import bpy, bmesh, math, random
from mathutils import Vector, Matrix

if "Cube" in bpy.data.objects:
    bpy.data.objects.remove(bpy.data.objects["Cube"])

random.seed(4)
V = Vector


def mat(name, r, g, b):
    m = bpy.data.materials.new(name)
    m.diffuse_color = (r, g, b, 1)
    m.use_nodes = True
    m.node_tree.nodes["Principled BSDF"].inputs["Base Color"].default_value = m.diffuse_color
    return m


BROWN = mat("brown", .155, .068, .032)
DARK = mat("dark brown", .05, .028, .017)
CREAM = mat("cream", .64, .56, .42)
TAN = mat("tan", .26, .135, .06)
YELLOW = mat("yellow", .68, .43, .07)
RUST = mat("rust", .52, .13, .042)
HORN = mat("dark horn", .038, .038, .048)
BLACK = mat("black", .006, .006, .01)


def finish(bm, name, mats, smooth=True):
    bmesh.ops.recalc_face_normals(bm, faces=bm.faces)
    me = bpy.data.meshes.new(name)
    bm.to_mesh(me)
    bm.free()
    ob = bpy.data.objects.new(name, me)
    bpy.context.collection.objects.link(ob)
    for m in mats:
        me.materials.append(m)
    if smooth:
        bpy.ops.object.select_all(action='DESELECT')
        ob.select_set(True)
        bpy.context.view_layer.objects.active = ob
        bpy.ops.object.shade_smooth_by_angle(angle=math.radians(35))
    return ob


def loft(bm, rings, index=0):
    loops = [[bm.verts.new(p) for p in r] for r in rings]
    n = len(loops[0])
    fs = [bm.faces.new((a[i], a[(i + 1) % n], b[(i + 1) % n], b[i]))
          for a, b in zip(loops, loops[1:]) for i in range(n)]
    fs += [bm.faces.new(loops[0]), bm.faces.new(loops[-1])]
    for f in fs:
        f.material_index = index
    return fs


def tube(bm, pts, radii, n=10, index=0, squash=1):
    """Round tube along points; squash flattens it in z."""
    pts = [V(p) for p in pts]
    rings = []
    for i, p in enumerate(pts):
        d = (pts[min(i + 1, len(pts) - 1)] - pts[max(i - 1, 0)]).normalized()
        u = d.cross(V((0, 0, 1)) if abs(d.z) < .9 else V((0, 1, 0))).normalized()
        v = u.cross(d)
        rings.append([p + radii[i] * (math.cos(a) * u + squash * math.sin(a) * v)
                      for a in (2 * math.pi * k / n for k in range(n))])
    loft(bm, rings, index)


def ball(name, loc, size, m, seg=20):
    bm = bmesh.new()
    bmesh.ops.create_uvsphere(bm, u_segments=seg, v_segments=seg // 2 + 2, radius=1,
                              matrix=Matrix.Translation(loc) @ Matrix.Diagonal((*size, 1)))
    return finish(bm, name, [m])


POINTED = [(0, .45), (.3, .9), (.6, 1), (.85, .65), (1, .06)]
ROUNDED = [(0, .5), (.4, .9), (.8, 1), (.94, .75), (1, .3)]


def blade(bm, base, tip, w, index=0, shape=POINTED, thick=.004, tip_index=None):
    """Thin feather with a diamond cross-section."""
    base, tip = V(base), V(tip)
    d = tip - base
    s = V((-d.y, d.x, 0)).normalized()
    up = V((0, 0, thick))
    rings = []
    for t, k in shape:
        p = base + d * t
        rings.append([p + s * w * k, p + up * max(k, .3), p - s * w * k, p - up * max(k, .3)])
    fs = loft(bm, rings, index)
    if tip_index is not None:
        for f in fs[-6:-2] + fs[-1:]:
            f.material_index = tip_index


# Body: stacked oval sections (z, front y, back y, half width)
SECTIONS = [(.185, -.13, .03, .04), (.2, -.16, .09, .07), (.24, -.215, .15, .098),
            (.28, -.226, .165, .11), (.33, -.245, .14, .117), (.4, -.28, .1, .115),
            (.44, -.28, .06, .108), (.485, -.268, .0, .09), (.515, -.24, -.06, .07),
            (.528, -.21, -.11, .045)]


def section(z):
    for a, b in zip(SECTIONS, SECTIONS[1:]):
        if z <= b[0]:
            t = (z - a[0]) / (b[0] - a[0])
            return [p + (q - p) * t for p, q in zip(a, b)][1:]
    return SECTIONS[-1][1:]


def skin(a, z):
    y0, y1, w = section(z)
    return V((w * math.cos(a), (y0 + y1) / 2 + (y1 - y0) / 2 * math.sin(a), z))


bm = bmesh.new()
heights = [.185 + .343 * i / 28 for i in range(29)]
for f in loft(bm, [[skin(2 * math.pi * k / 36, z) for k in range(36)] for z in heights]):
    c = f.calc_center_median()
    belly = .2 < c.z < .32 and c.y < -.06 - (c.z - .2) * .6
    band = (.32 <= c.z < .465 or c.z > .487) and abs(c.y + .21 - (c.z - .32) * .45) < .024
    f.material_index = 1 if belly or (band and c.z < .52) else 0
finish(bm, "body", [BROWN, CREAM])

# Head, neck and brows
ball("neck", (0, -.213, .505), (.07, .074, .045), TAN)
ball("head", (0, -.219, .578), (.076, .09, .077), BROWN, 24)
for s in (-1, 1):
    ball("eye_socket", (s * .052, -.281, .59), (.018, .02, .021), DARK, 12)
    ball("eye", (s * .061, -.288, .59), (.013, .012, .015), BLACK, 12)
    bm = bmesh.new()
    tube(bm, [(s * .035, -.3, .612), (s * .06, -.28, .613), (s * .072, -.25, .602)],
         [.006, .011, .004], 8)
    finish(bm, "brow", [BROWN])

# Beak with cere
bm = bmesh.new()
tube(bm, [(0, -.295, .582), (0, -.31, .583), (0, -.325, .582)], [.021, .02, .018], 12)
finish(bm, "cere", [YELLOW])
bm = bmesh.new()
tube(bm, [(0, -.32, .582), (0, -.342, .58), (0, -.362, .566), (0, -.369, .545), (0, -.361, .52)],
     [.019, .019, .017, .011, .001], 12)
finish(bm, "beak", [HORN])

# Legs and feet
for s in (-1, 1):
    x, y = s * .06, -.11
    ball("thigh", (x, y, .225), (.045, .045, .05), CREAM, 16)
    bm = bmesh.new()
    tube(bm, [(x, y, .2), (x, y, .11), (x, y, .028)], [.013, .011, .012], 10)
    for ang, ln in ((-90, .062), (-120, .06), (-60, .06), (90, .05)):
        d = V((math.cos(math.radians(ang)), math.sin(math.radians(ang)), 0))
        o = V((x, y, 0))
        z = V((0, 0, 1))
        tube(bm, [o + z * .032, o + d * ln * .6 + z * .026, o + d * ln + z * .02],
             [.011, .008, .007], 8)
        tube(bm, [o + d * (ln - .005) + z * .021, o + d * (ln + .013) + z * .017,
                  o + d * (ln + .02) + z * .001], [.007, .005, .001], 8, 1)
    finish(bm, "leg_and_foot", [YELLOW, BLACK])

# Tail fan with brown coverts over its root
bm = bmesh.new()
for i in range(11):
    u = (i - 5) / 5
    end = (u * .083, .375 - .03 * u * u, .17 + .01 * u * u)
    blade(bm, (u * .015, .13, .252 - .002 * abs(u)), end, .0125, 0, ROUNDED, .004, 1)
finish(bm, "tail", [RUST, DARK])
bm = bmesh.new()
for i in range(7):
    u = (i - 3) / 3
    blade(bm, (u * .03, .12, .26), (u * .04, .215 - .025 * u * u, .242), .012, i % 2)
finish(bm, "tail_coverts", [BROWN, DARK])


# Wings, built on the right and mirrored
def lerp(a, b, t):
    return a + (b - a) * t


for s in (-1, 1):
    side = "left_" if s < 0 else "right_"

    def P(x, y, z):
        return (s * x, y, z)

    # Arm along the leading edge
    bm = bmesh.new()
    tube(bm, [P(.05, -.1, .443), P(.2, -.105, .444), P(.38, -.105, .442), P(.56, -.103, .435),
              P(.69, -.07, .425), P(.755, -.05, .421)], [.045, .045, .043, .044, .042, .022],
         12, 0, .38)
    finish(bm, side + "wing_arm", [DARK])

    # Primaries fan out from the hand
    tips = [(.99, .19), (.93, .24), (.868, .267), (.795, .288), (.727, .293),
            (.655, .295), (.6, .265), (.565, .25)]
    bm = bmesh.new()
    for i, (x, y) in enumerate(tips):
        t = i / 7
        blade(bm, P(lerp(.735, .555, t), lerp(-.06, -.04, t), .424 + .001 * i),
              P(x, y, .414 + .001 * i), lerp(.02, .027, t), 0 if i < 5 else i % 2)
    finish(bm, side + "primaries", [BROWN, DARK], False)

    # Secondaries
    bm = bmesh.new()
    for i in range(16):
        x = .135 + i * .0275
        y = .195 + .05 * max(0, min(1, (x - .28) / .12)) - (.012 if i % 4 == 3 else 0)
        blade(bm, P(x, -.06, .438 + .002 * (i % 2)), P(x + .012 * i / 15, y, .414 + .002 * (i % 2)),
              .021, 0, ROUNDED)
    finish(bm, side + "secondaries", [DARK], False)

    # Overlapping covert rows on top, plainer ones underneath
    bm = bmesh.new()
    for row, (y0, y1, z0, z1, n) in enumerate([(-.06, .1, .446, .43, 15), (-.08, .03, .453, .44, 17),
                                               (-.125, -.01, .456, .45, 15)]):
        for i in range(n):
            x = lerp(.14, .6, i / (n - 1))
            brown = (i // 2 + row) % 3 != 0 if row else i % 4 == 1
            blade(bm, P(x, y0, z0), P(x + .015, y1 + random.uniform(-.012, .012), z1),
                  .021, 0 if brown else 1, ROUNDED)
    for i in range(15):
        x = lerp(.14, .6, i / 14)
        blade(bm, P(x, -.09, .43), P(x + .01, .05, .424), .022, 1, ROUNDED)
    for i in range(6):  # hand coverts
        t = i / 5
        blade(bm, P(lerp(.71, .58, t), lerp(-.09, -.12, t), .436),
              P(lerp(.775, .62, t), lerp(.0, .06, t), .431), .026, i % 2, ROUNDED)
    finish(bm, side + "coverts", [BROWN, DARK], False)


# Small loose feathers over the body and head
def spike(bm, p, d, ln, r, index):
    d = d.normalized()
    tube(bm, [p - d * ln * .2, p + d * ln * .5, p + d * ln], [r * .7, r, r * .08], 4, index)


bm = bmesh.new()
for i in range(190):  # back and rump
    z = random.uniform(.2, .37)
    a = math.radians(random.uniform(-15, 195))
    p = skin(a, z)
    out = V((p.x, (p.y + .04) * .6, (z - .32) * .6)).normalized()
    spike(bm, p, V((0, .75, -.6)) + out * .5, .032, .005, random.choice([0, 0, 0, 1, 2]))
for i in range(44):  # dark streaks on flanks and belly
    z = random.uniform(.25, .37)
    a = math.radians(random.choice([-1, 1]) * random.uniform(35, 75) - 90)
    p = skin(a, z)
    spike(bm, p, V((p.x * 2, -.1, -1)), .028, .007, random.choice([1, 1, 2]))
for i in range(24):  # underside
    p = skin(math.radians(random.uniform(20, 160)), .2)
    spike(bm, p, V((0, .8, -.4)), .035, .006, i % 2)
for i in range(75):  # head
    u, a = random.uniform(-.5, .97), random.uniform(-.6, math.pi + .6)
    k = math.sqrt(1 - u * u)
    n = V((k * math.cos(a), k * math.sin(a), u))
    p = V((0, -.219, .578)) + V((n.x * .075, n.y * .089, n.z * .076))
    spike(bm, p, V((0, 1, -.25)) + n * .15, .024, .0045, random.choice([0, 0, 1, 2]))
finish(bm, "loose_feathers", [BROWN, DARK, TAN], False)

________________________________________

● What is being asked
Copy the lines of the data above exactly as written, beginning with the line containing "v = u.cross(d)" and ending with the line containing "(.85, .65), (1, .06)]", and leave out all other lines.

● Answer
        v = u.cross(d)
        rings.append([p + radii[i] * (math.cos(a) * u + squash * math.sin(a) * v)
                      for a in (2 * math.pi * k / n for k in range(n))])
    loft(bm, rings, index)


def ball(name, loc, size, m, seg=20):
    bm = bmesh.new()
    bmesh.ops.create_uvsphere(bm, u_segments=seg, v_segments=seg // 2 + 2, radius=1,
                              matrix=Matrix.Translation(loc) @ Matrix.Diagonal((*size, 1)))
    return finish(bm, name, [m])


POINTED = [(0, .45), (.3, .9), (.6, 1), (.85, .65), (1, .06)]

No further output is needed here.